Florida Democratic state Sen. Lauren Book advocated for a bill Tuesday morning during a Senate committee meeting in regard to children with disabilities in a public-school setting.
Before proposing the bill, Book told a story and asked for the senators to go back to kindergarten and picture themselves at 5 years old in elementary school. She proceeded to ask them to imagine they were a child with disabilities.
Book painted a story for her colleagues so they could understand the difficulties that children with disabilities face every day.
Senate Bill 62 will provide requirements for the use of physical restraints, provide requirements for the use of exclusionary and non-exclusionary time. The bill will also require teachers to document, report and monitor restraints performed on children with disabilities.
“Evidence further shows us that seclusion restraints can actually do the opposite of what it’s intended to do, escalating a child’s arousal and undermining a child’s trust and capacity to learn,” Book said.
An analysis performed in 2012 shows that restraint and seclusion were used at least 267,000 times nationwide, and 75 percent of the cases were with kids with disabilities who were restrained or secluded, according to ProPublica.
Many of the senators shared frustrations regarding the safety of children with disabilities during the meeting. “I also do applaud you for taking on this issue, this is not an easy subject and I think we’re all in agreement of wanting to stop the overreaction…” said Senator Kelli Stargel.
According to the National Autism Association, it is estimated that over the last five years, more than 20 students, many with disabilities, have died due to seclusion and restraints being used in schools.
“Data shows that the greatest number of restraint instances from 2017-2018 were for students from pre-K to third grade. These children are the most vulnerable among us. Evidence shows that seclusion and restraint is not an evidence-based technique,” Book said.
SB 26 was approved by the Senate Committee on Education unanimously and will pass through legislation. Chair Manny Diaz also told the committee he agrees with the bill, but also said that in his history of being able to witness children with disabilities at school site and told the committee it is sometimes difficult in trying to decide whether or not the child is a danger.

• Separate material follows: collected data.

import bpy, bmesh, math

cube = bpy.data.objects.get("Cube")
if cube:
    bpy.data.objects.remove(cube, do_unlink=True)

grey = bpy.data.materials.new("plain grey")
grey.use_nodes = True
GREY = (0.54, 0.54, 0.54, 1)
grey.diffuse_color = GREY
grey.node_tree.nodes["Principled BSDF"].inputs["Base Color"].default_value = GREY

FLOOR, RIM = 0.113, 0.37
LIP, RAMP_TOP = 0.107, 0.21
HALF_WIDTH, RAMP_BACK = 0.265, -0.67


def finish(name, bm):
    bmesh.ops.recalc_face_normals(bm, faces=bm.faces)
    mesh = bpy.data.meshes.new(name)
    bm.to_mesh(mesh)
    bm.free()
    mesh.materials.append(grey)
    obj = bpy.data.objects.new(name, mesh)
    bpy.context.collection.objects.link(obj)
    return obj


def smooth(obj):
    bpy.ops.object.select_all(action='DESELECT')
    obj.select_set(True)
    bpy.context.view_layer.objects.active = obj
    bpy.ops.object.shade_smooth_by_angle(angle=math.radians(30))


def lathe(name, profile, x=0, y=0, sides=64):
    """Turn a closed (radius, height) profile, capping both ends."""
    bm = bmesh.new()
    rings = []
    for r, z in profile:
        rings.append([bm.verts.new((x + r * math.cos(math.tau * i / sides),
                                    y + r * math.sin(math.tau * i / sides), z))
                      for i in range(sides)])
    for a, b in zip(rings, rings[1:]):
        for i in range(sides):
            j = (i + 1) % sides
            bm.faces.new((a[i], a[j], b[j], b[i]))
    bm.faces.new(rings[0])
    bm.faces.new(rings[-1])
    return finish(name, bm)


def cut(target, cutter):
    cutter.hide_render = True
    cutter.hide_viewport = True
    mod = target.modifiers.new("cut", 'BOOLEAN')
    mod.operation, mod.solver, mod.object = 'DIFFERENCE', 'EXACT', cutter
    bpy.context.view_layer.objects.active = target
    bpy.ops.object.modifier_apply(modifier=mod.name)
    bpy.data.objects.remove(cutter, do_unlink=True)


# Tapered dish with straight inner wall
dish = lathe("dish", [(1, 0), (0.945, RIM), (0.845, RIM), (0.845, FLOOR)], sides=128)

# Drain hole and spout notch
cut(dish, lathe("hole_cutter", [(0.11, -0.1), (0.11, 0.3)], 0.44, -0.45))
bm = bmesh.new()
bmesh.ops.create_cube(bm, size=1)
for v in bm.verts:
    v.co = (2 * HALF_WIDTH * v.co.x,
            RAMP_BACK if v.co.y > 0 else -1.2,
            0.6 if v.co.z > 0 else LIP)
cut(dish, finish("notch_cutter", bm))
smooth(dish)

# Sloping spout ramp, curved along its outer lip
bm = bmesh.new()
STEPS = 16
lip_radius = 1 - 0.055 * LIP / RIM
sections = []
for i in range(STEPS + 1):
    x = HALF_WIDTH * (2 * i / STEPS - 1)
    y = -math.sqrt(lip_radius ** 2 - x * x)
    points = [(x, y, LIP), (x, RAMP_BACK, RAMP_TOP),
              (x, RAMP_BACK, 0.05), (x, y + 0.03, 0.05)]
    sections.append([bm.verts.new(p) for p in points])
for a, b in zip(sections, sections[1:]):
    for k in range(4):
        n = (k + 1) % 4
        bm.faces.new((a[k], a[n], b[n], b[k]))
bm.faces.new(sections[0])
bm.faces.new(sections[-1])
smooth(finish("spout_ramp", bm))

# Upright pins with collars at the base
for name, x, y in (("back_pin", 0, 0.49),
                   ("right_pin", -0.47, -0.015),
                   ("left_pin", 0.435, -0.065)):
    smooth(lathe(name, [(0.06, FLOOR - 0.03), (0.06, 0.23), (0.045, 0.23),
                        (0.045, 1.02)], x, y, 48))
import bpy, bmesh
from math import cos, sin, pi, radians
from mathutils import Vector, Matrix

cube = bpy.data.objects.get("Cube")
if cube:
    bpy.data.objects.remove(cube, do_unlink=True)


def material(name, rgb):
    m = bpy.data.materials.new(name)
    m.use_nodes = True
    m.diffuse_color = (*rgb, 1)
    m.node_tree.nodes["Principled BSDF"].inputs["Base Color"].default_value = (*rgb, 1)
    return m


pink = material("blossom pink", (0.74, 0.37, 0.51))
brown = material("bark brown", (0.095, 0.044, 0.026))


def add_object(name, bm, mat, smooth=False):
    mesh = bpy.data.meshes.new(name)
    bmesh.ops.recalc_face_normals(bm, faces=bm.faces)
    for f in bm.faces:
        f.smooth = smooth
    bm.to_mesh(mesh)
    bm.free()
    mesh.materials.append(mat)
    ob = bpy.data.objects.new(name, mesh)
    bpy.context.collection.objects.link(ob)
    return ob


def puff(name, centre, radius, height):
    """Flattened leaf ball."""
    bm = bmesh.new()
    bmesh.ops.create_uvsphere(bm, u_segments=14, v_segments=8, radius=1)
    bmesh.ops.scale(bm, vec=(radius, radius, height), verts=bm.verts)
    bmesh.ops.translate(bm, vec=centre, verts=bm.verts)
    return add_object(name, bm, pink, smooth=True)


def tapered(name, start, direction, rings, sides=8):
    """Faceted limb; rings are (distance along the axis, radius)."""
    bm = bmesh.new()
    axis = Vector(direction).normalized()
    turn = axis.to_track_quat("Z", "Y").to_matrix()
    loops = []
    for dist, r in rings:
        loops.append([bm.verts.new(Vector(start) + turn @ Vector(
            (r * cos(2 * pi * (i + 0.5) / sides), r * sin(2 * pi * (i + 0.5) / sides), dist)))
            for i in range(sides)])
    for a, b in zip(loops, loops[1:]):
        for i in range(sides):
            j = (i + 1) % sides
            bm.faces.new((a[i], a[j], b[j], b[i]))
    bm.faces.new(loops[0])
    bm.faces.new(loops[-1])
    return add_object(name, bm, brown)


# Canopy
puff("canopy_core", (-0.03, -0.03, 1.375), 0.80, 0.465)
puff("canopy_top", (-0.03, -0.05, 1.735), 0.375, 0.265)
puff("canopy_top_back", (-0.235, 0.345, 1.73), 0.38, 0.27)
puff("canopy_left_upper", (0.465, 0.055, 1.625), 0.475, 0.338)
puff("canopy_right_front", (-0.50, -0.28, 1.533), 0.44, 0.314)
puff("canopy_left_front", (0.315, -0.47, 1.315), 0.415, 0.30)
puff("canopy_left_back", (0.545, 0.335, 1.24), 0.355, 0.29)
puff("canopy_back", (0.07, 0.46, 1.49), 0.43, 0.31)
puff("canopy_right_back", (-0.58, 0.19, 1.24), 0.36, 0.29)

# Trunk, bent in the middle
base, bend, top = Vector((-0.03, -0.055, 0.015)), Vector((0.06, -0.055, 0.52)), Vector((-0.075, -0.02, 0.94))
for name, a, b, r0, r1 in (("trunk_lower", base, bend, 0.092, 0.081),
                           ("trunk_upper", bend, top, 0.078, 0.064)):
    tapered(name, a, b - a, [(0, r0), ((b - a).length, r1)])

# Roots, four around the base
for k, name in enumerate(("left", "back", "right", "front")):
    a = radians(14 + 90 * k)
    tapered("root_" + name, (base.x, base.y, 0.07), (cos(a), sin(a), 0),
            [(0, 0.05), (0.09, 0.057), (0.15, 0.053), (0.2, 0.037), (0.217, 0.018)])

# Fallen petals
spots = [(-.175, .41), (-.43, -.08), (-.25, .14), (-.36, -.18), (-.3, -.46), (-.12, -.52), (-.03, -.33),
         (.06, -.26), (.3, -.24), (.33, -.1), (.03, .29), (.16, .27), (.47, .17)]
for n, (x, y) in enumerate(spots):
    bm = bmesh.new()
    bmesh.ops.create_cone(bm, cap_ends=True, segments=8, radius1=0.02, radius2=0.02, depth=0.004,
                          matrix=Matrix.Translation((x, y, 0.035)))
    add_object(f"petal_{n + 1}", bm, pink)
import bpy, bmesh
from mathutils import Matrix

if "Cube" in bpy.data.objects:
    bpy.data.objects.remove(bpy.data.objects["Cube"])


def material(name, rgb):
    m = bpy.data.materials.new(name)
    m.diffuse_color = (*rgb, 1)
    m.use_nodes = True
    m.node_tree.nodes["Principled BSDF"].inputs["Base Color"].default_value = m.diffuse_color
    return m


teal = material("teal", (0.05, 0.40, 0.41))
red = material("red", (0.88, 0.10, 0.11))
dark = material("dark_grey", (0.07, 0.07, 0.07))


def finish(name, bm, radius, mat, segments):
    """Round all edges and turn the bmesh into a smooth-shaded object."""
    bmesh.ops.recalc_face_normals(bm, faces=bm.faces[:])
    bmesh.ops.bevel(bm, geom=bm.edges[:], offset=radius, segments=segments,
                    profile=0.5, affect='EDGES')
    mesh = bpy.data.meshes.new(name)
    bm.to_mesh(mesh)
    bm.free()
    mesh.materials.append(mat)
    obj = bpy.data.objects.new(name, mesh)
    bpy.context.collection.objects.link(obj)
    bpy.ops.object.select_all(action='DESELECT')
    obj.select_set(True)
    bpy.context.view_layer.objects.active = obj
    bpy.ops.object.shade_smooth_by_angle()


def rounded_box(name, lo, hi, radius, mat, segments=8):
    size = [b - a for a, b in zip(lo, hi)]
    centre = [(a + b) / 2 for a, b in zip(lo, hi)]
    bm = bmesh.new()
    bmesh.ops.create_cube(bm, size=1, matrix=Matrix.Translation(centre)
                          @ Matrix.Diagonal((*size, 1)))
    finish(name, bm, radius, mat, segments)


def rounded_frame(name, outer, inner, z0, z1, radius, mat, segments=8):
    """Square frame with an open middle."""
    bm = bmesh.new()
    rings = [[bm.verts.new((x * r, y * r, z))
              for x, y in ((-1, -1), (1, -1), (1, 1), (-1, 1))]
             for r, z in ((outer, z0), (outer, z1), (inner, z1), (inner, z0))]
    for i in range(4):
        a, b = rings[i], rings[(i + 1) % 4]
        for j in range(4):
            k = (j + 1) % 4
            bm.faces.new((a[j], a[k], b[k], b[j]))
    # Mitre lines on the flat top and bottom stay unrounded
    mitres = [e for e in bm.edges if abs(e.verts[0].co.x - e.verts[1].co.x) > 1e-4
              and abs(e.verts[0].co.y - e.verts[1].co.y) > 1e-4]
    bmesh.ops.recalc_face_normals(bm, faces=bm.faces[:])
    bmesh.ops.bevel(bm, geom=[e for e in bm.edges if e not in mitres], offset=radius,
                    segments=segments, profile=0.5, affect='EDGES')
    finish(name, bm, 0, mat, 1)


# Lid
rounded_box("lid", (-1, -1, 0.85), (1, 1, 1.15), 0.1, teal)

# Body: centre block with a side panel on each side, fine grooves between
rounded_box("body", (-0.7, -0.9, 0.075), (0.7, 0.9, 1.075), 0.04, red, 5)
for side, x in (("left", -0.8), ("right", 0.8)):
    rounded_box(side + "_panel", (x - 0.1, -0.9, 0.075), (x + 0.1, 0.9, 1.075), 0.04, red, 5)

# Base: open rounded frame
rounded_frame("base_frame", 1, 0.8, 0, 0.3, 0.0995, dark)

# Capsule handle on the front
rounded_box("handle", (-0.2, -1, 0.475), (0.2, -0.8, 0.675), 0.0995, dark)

“I would make myself available as well as staff to help you,” Diaz said.
The National Autism Association provides facts for the public on how to deal with children with disabilities along with safety precautions to take into account.